Meanwhile, in Reading, violence was threatened by the American Legion which made plans to forcibly disrupt a Socialist sponsored meeting in behalf of anti-war spokesmen who had been arrested and imprisoned by the federal government. The meeting, scheduled for November 19, 1919, was to have been addressed by Irwin St. John Tucker, a Socialist leader of national stature. On the appointed night, however, as angry crowds gathered in the streets and the authorities admitted their helplessness to prevent mayhem, Maurer and his colleagues called off their meeting and sent their supporters home. This was as close as Reading came to bloodshed during the era of the so-called “Great Red Scare.”

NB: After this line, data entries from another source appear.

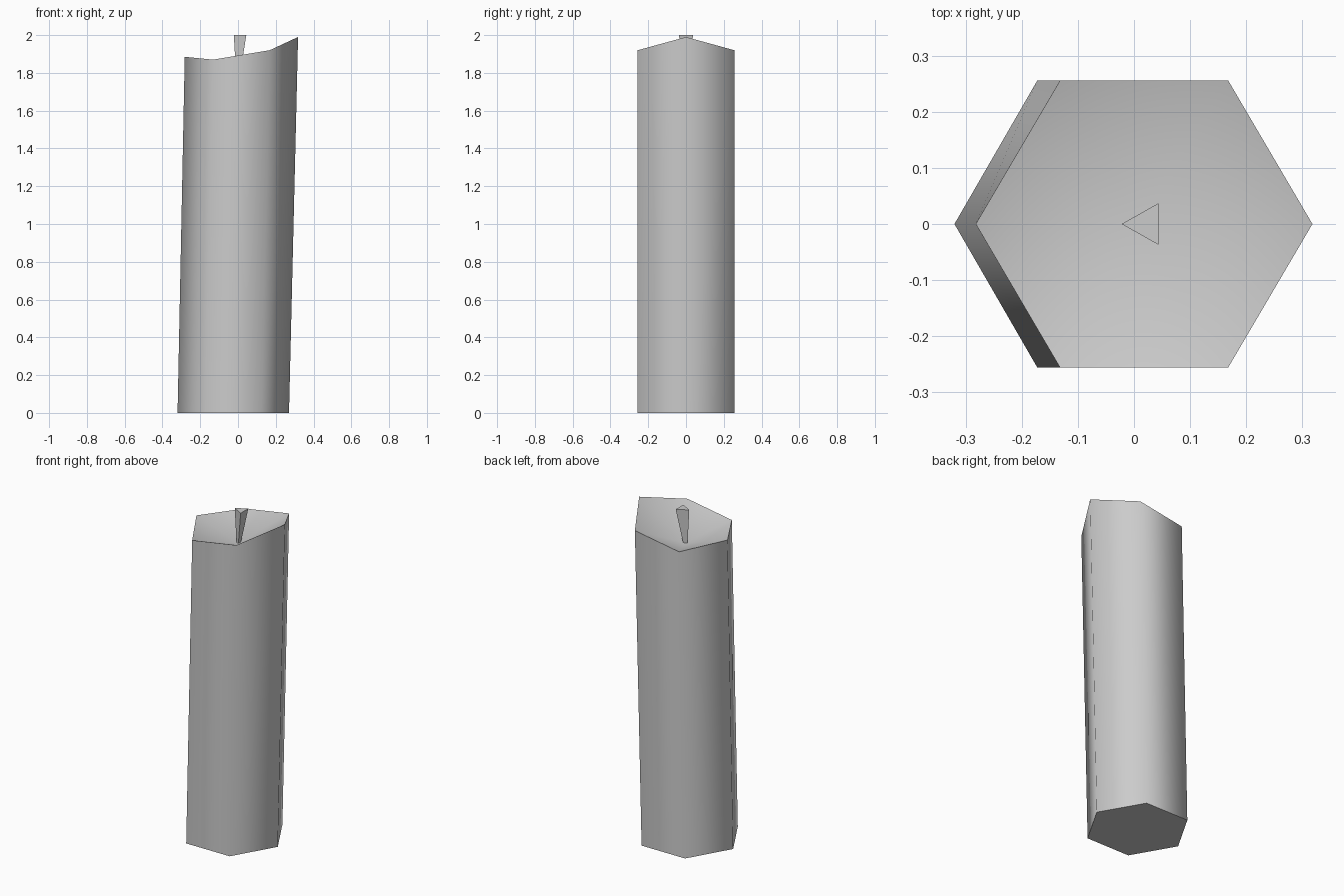
import bpy, bmesh, math

cube = bpy.data.objects.get("Cube")
if cube:
    bpy.data.objects.remove(cube, do_unlink=True)

wax = bpy.data.materials.new("grey_wax")
wax.use_nodes = True
GREY = (0.6, 0.6, 0.6, 1)
wax.diffuse_color = GREY
wax.node_tree.nodes["Principled BSDF"].inputs["Base Color"].default_value = GREY


def ring(bm, cx, rx, ry, heights, start=0):
    """Ring of vertices around (cx, 0), one per height."""
    n = len(heights)
    angles = [start + math.tau * i / n for i in range(n)]
    return [bm.verts.new((cx + rx * math.cos(a), ry * math.sin(a), z))
            for a, z in zip(angles, heights)]


def bridge(bm, low, high):
    n = len(low)
    for i in range(n):
        j = (i + 1) % n
        bm.faces.new((low[i], low[j], high[j], high[i]))


def finish(bm, name, angle):
    bmesh.ops.recalc_face_normals(bm, faces=bm.faces)
    mesh = bpy.data.meshes.new(name)
    bm.to_mesh(mesh)
    bm.free()
    mesh.materials.append(wax)
    obj = bpy.data.objects.new(name, mesh)
    bpy.context.collection.objects.link(obj)
    bpy.ops.object.select_all(action='DESELECT')
    obj.select_set(True)
    bpy.context.view_layer.objects.active = obj
    bpy.ops.object.shade_smooth_by_angle(angle=math.radians(angle))


# Candle body: leaning hexagonal column, uneven rim, sunken top
bm = bmesh.new()
base = ring(bm, -0.025, 0.295, 0.295, [0] * 6)
rim = ring(bm, 0.018, 0.30, 0.295, [1.99, 1.92, 1.87, 1.885, 1.87, 1.92])
bridge(bm, base, rim)
bm.faces.new(base[::-1])
hollow = bm.verts.new((0.005, 0, 1.79))
for i in range(6):
    bm.faces.new((rim[i], rim[(i + 1) % 6], hollow))
finish(bm, "candle_body", 65)

# Wick: three-sided, widening upwards
bm = bmesh.new()
foot = ring(bm, 0.003, 0.013, 0.013, [1.785] * 3, math.pi)
tip = ring(bm, 0.022, 0.044, 0.043, [2.0] * 3, math.pi)
bridge(bm, foot, tip)
bm.faces.new(foot[::-1])
bm.faces.new(tip)
finish(bm, "wick", 30)
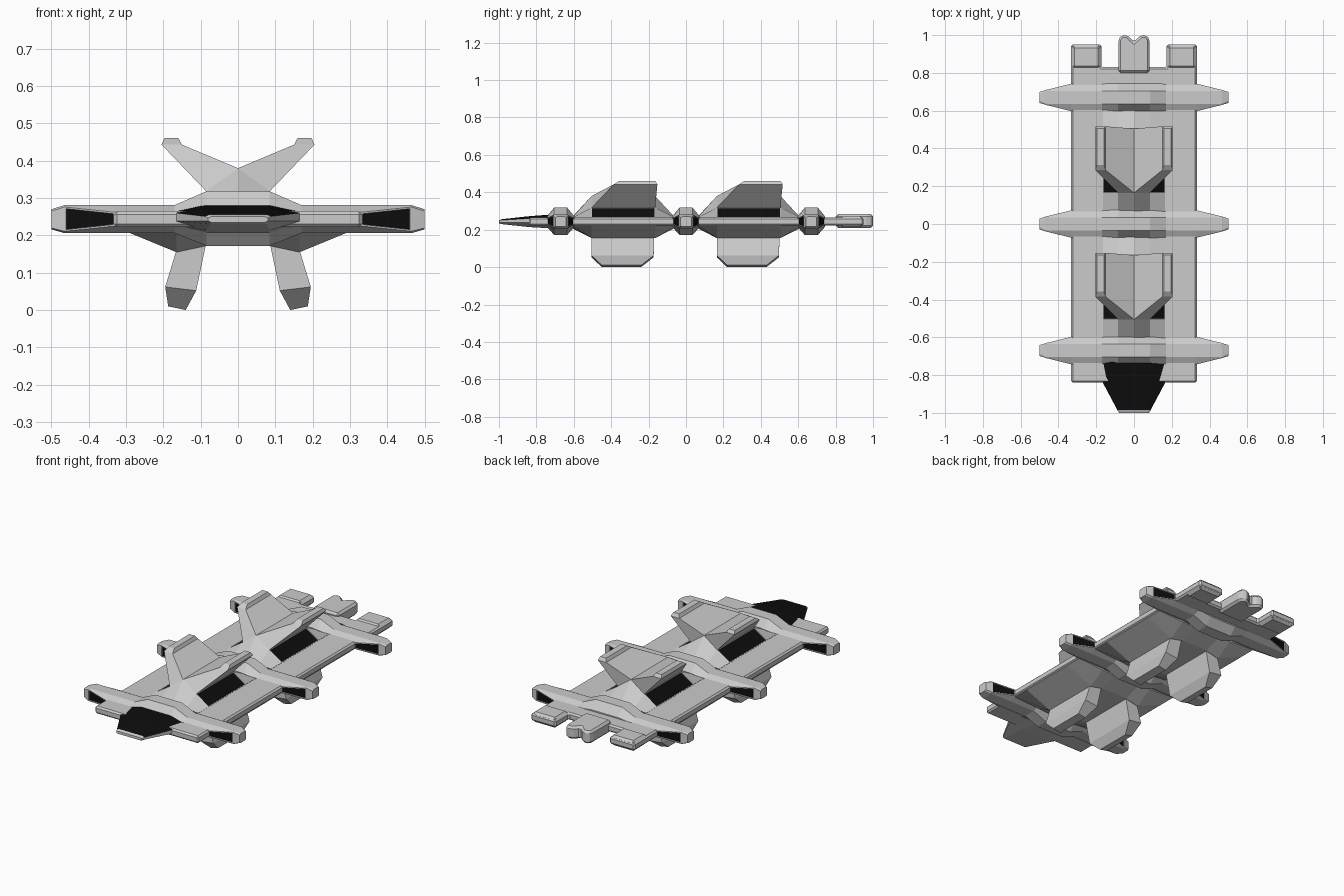
import bpy, bmesh

if "Cube" in bpy.data.objects:
    bpy.data.objects.remove(bpy.data.objects["Cube"])

black = bpy.data.materials.new("black_glass")
black.diffuse_color = (0.004, 0.004, 0.004, 1)
black.use_nodes = True
black.node_tree.nodes["Principled BSDF"].inputs["Base Color"].default_value = black.diffuse_color
grey = bpy.data.materials.new("grey_hull")
grey.diffuse_color = (0.8, 0.8, 0.8, 1)
grey.use_nodes = True
grey.node_tree.nodes["Principled BSDF"].inputs["Base Color"].default_value = grey.diffuse_color


def finish(name, bm, colored=False):
    bmesh.ops.recalc_face_normals(bm, faces=bm.faces)
    me = bpy.data.meshes.new(name)
    bm.to_mesh(me)
    bm.free()
    if colored:
        me.materials.append(grey)
        me.materials.append(black)
    ob = bpy.data.objects.new(name, me)
    bpy.context.collection.objects.link(ob)
    return ob


def loft(rings):
    """Skin equal-length closed rings and cap both ends."""
    bm = bmesh.new()
    vs = [[bm.verts.new(p) for p in r] for r in rings]
    n = len(rings[0])
    for a, b in zip(vs, vs[1:]):
        for i in range(n):
            j = (i + 1) % n
            bm.faces.new((a[i], a[j], b[j], b[i]))
    bm.faces.new(vs[0])
    bm.faces.new(vs[-1])
    bmesh.ops.recalc_face_normals(bm, faces=bm.faces)
    return bm


def slab(name, half, z0, z1, bevel):
    """Extrude a half outline (x >= 0), mirrored across x."""
    pts = half + [(-x, y) for x, y in reversed(half) if x > 0]
    ob = finish(name, loft([[(x, y, z) for x, y in pts] for z in (z0, z1)]))
    m = ob.modifiers.new("rim", 'BEVEL')
    m.width, m.segments = bevel, 1
    return ob


def inset_black(bm, faces, thick, depth):
    bmesh.ops.inset_individual(bm, faces=faces, thickness=thick, depth=0)
    bmesh.ops.inset_individual(bm, faces=faces, thickness=0.001, depth=depth)
    for f in faces:
        f.material_index = 1


# Flat deck with tail prongs
slab("deck_plate", [(0, -.84), (.333, -.84), (.333, .95), (.172, .95), (.172, .83), (0, .83)],
     .222, .265, .009)
slab("tail_coupler", [(0, .80), (.083, .80), (.083, .978), (.065, 1.0), (.036, 1.0), (0, .965)],
     .21, .283, .012)
for s in (-1, 1):
    bm = bmesh.new()
    bmesh.ops.create_cube(bm, size=1)
    for v in bm.verts:
        v.co.x = s * .2525 + v.co.x * .15
        v.co.y = .885 + v.co.y * .12
        v.co.z = .2435 + v.co.z * .06
    m = finish("tail_prong", bm).modifiers.new("rim", 'BEVEL')
    m.width, m.segments = .012, 1

# Wedge nose with black top
rings = []
for y, w, f, lo, ml, mh, hi in ((-.70, .165, .085, .206, .224, .266, .283),
                                (-.84, .165, .085, .214, .238, .260, .272),
                                (-.985, .088, .075, .230, .238, .251, .256),
                                (-1.0, .08, .072, .235, .239, .246, .250)):
    half = [(f, lo), (w, ml), (w, mh), (f, hi)]
    rings.append([(x, y, z) for x, z in half] + [(-x, y, z) for x, z in reversed(half)])
bm = loft(rings)
for f in bm.faces:
    if f.normal.z > .3 and f.calc_center_median().y > -.98:
        f.material_index = 1
finish("nose", bm, True)

# Cross ribs: octagon sections along x, black windows near the tips
stations = [(.085, .073, .035, .172, .215, .272, .318), (.17, .073, .035, .206, .225, .262, .281),
            (.33, .073, .035, .206, .225, .262, .281), (.465, .040, .034, .206, .211, .276, .281),
            (.5, .029, .018, .216, .22, .265, .27)]
both = [(-s[0],) + s[1:] for s in reversed(stations)] + stations
for yc in (-.67, 0, .67):
    rings = []
    for x, h, f, lo, ml, mh, hi in both:
        half = [(f, lo), (h, ml), (h, mh), (f, hi)]
        rings.append([(x, yc + y, z) for y, z in half] + [(x, yc - y, z) for y, z in reversed(half)])
    bm = loft(rings)
    wins = [f for f in bm.faces
            if .35 < abs(f.calc_center_median().x) < .45 and abs(f.normal.y) > .85]
    inset_black(bm, wins, .006, -.005)
    finish("cross_rib", bm, True)

for c in (-.335, .335):
    # Raised spine with black side windows
    rings = []
    for y, top, sh in ((-.27, .272, .268), (-.17, .38, .318), (.17, .38, .318), (.27, .272, .268)):
        half = [(.165, .25), (.165, .266), (.085, sh)]
        rings.append([(x, c + y, z) for x, z in half] + [(0, c + y, top)]
                     + [(-x, c + y, z) for x, z in reversed(half)])
    bm = loft(rings)
    wins = [f for f in bm.faces
            if .12 < abs(f.calc_center_median().x) < .13 and abs(f.calc_center_median().y - c) < .05]
    inset_black(bm, wins, .004, -.003)
    finish("spine", bm, True)

    # Belly fairing
    rings = []
    for y, k in ((-.27, 0), (-.17, 1), (.17, 1), (.27, 0)):
        half = [(.33, .24), (.328, .222), (.165, .212 - .057 * k), (.085, .206 - .034 * k)]
        rings.append([(x, c + y, z) for x, z in half] + [(-x, c + y, z) for x, z in reversed(half)])
    finish("belly_fairing", loft(rings))

    # Canted fins above, canted feet below
    for s in (-1, 1):
        fin = ((0, .085, .38, .318, -.17, .17), (.15, .205, .443, .443, -.05, .182),
               (.16, .197, .461, .461, -.022, .170))
        foot = ((.085, .165, .18, .16, -.17, .165), (.112, .195, .052, .062, -.17, .162),
                (.14, .187, .0, .01, -.115, .095))
        for name, spec in (("fin", fin), ("foot", foot)):
            finish(name, loft([[(s * a, c + y0, za), (s * b, c + y0, zb),
                                (s * b, c + y1, zb), (s * a, c + y1, za)]
                               for a, b, za, zb, y0, y1 in spec]))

After World War I Maurer continued as President of the P.F.L. for almost a decade, retiring in 1928. During that period the organization continued to grow in size despite the resurgence of the company union movement by industry. In 1928, Maurer claimed over 1,400 affiliates representing some 400,000 members. In addition to his organizational efforts, Maurer continued his long established practice of denouncing the legislature as a corrupt, ineffective body, and demanding the passage of more effective and practical labor legislation. Specifically, Maurer and the P.F.L. supported legislation aimed at the improvement of the workmen’s compensation program, the regulation of child labor, and the public control of utilities.” Maurer also remained deeply involved in the old age pension fight which had begun before the war. His resignation as President of the P.F.L. was occasioned by the fact that in 1927 the Socialists gained control of the city of Reading. The new officers included Maurer himself who served as a councilman. Thus ended, as he put it, “one phase of my work,” but the influence of that work has continued.
This article originally appeared in the Winter 1969-1970 issue of the Historical Review of Berks County.